Over-the-counter infant drugs and vitamin supplements often come with a conveniently calibrated squeeze dropper included in the cap. As the babies get a bit older, an oral syringe works well. We found it helpful to pour a half-shot of medicine into the shallow cup that comes atop many bottles of non-prescription drugs. Then, from that cup, syringe up the amount needed—as opposed to awkwardly submerging the syringe into the neck of the medicine bottle and attempting to siphon from there.
Regardless of whether you are using a dropper or oral syringe, when giving the meds to your babies, aim the outflow toward their inner cheek. They will more likely (and calmly) swallow the bulk of the dose. If you aim for the back of their throats in order to “force” the swallow, you’ll likely be met with an anxious and fighting patient when it comes time for the next dosage.
[SIDE NOTE: Do seek out the unusual minor tasks that bring smiles amidst the chaos. Deftly pouring the exact amount of liquid medication into a pharmacy-given dispenser spoon with the well-practiced precision of a Manhattan bartender always proved a joy bringer for me.]
High chairs and videos
If your children are old enough to sit up (God willing you won’t have a tummy bug before that time), high chairs can be a tremendous aid in establishing your in-home infirmary. Excessive TV and/or videos are rarely advisable for young children. However, when our twins were sick, our limits were loosened. I found it helpful to place the high chairs in our living room, and set up a mini-entertainment (or more accurately, distraction) area.
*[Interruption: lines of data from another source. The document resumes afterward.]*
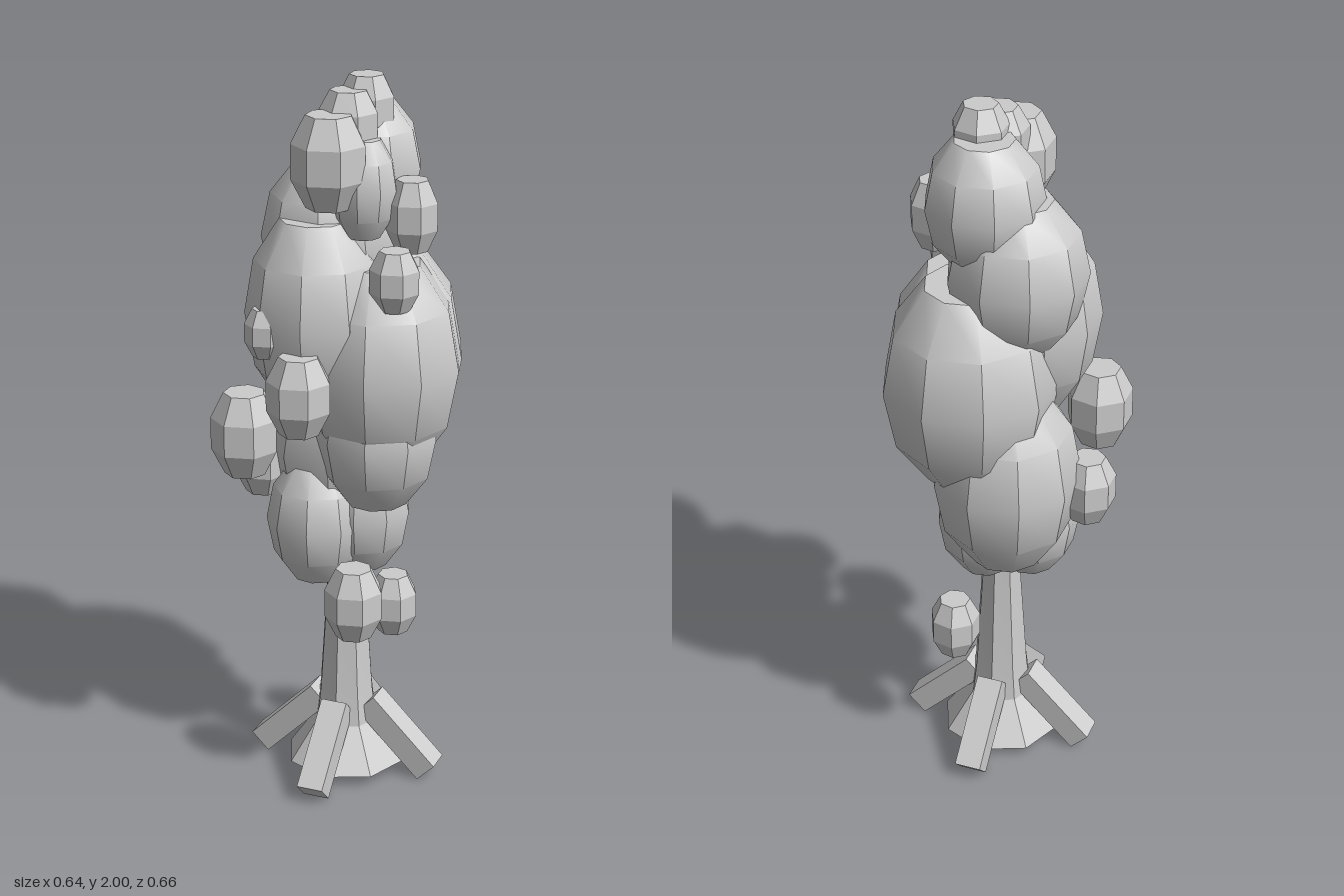
import * as THREE from 'three';
import { toCreasedNormals } from 'three/addons/utils/BufferGeometryUtils.js';

const stone = new THREE.MeshStandardMaterial({ color: 0xcccccc });
stone.name = 'pale grey';

// Lathe with a corner pointing at +x and crisp vertical edges
function turned(profile, sides, crease) {
  const points = profile.map(([r, y]) => new THREE.Vector2(r, y));
  const geometry = new THREE.LatheGeometry(points, sides, Math.PI / 2);
  return toCreasedNormals(geometry, crease);
}

// Unit ball whose poles are cut flat at the first ring
function cutBall(sides, stacks, crease) {
  const step = Math.PI / stacks;
  const top = Math.cos(step);
  const widest = Math.sin(Math.floor(stacks / 2) * step);
  const profile = [[0, -1]];
  for (let i = stacks - 1; i > 0; i--) {
    profile.push([Math.sin(i * step) / widest, Math.cos(i * step) / top]);
  }
  profile.push([0, 1]);
  return turned(profile, sides, crease);
}

export function createModel() {
  const tree = new THREE.Group();
  tree.name = 'tree';

  const add = (name, geometry, parent = tree) => {
    const mesh = new THREE.Mesh(geometry, stone);
    mesh.name = name;
    parent.add(mesh);
    return mesh;
  };

  // Trunk with a flared foot
  add('trunk', turned([
    [0, 0.03], [0.172, 0.03], [0.09, 0.15], [0.078, 0.25], [0.055, 0.6], [0.04, 1.0], [0, 1.0],
  ], 8, 0.3));

  // Four slanting roots
  for (let i = 0; i < 4; i++) {
    const arm = new THREE.Group();
    arm.name = 'rootArm';
    arm.rotation.y = i * Math.PI / 2;
    tree.add(arm);
    const root = add('root', new THREE.BoxGeometry(0.26, 0.07, 0.075), arm);
    root.position.set(0.163, 0.118, 0);
    root.rotation.z = -Math.PI / 4;
  }

  const place = (name, geometry, list) => {
    for (const [x, y, z, r, h] of list) {
      const mesh = add(name, geometry);
      mesh.position.set(x, y, z);
      mesh.scale.set(r, h, r);
    }
  };

  // Large foliage masses: x, y, z, radius, half height
  place('foliage', cutBall(9, 6, 0.63), [
    [-0.075, 0.76, 0.03, 0.14, 0.17],
    [0.03, 0.78, -0.05, 0.135, 0.17],
    [-0.045, 0.95, -0.085, 0.205, 0.26],
    [0.1, 1.04, 0.03, 0.17, 0.2],
    [0.097, 1.23, 0.003, 0.224, 0.28],
    [0.055, 1.23, -0.096, 0.24, 0.29],
    [-0.06, 1.37, 0.07, 0.19, 0.26],
    [-0.06, 1.55, -0.045, 0.19, 0.21],
    [0.02, 1.75, -0.07, 0.16, 0.175],
    [0.07, 1.72, 0.055, 0.09, 0.13],
  ]);

  // Small tufts around the crown
  place('tuft', cutBall(7, 5, 0.1), [
    [0.045, 1.91, -0.03, 0.075, 0.09],
    [0.02, 1.88, 0.035, 0.08, 0.09],
    [0.0, 1.8, 0.12, 0.1, 0.122],
    [0.19, 1.65, 0.015, 0.07, 0.095],
    [0.18, 1.5, 0.115, 0.067, 0.08],
    [-0.15, 1.345, 0.2, 0.055, 0.066],
    [-0.036, 1.2, 0.245, 0.087, 0.107],
    [-0.218, 1.05, 0.189, 0.092, 0.115],
    [-0.25, 0.9, 0, 0.078, 0.095],
    [0.095, 0.6, 0.185, 0.08, 0.1],
    [0.083, 0.45, -0.152, 0.07, 0.088],
  ]);

  return tree;
}
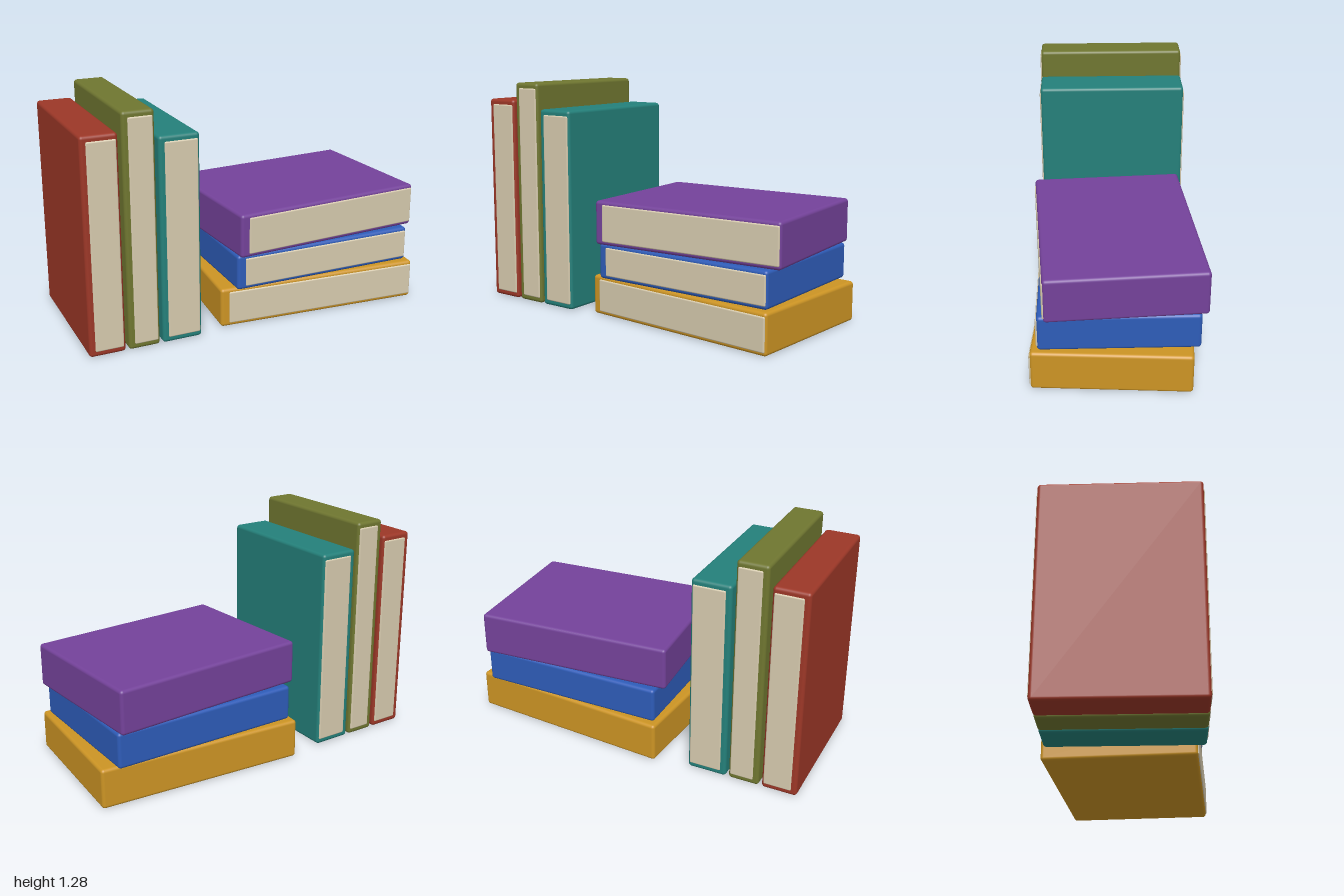
import * as THREE from 'three';
import { RoundedBoxGeometry } from 'three/addons/geometries/RoundedBoxGeometry.js';

const mat = (name, color) => {
  const m = new THREE.MeshStandardMaterial({ color });
  m.name = name;
  return m;
};

// Rounded box given by its min and max corners
function block(name, [x0, y0, z0], [x1, y1, z1], radius, material) {
  const geo = new RoundedBoxGeometry(x1 - x0, y1 - y0, z1 - z0, 3, radius);
  const mesh = new THREE.Mesh(geo, material);
  mesh.position.set((x0 + x1) / 2, (y0 + y1) / 2, (z0 + z1) / 2);
  mesh.name = name;
  return mesh;
}

export function createModel() {
  const model = new THREE.Group();
  model.name = 'books';
  const paper = mat('paper', 0xd6caae);
  const red = mat('red cover', 0x9c3727);
  const olive = mat('olive cover', 0x6f7630);
  const teal = mat('teal cover', 0x24807a);
  const gold = mat('gold cover', 0xcc9424);
  const blue = mat('blue cover', 0x2e5cb8);
  const purple = mat('purple cover', 0x74429a);

  // Upright books: pages show at the front and the back
  const upright = [
    ['redBook', -1, -0.803, 1.185, red],
    ['oliveBook', -0.785, -0.612, 1.285, olive],
    ['tealBook', -0.595, -0.372, 1.14, teal],
  ];
  for (const [name, x0, x1, h, cover] of upright) {
    const book = new THREE.Group();
    book.name = name;
    book.add(
      block('cover', [x0, 0, -0.421], [x1, h, 0.415], 0.018, cover),
      block('pages', [x0 + 0.031, 0.03, -0.427], [x1 - 0.011, h - 0.03, 0.421], 0.008, paper),
    );
    model.add(book);
  }

  // Lying books: pages show at the front only, each turned a little
  const lying = [
    ['goldBook', 1.185, 0, 0.223, -0.07, gold],
    ['blueBook', 1.08, 0.223, 0.422, 0, blue],
    ['purpleBook', 1.128, 0.422, 0.666, 0.067, purple],
  ];
  for (const [name, w, y0, y1, turn, cover] of lying) {
    const book = new THREE.Group();
    book.name = name;
    book.add(
      block('cover', [-w / 2, y0, -0.418], [w / 2, y1, 0.418], 0.018, cover),
      block('pages', [-w / 2 + 0.048, y0 + 0.019, -0.38], [w / 2 - 0.008, y1 - 0.019, 0.424], 0.008, paper),
    );
    book.position.set(0.38, 0, -0.003);
    book.rotation.y = turn;
    model.add(book);
  }
  return model;
}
When our twins were in high chairs, their mobility was restricted…forcing rest, quelling the temptation of overexertion in moments of sudden energy, and containing not only their bodies but any unsavory bodily output as well. Dispensing medicines, an often-messy process, was easily accomplished in the high chairs. Likewise, the doling out of saltines, dry toast, and other crumb-prolific, bland solids for recuperating babies is more easily contained using high chairs.
Vinyl mattress covers
Your babies’ mattresses should always have these under their adorably patterned sheets, but when rotavirus or some other dreaded stomach destabilizing illness is in-house, ease your intensified workload. Strip the fitted sheets and have babies sleep on the washable/wipe-friendly cover. Cozy them up with soft receiving blankets that can easily be thrown in the laundry when soiled, and reduce your voluminous quantity of wash by a significant fraction.
Antibacterial cleaners, wipes, sprays
Mattress covers, exersaucers, small toys, highchair trays, the nursery, the playroom, the changing table, the baby bathtub…when you have had a major bout of a contagious illness in your home, you become keenly aware of locales where germs can multiply and be spread. Put Lysol, Purell, and their cleanliness-loving cousins to use when sickness visits your home. Pediatricians stay remarkably healthy in the sickest of seasons with relentless exposure to communicable diseases. How? Repeated hand washings between patients. Employ the same methodology they do to make every effort to stay well.
Whenever your household experiences a wave of unwellness, treat it as you would any other obstacle. Remember, maximize your resources. Err on the side of caution by taking no unnecessary risks. Most importantly, when the sickness saga seems insurmountable, focus on the transience of your challenge.
Never forget Annie’s optimism, “I love you, tomorrow. You’re only a day away!”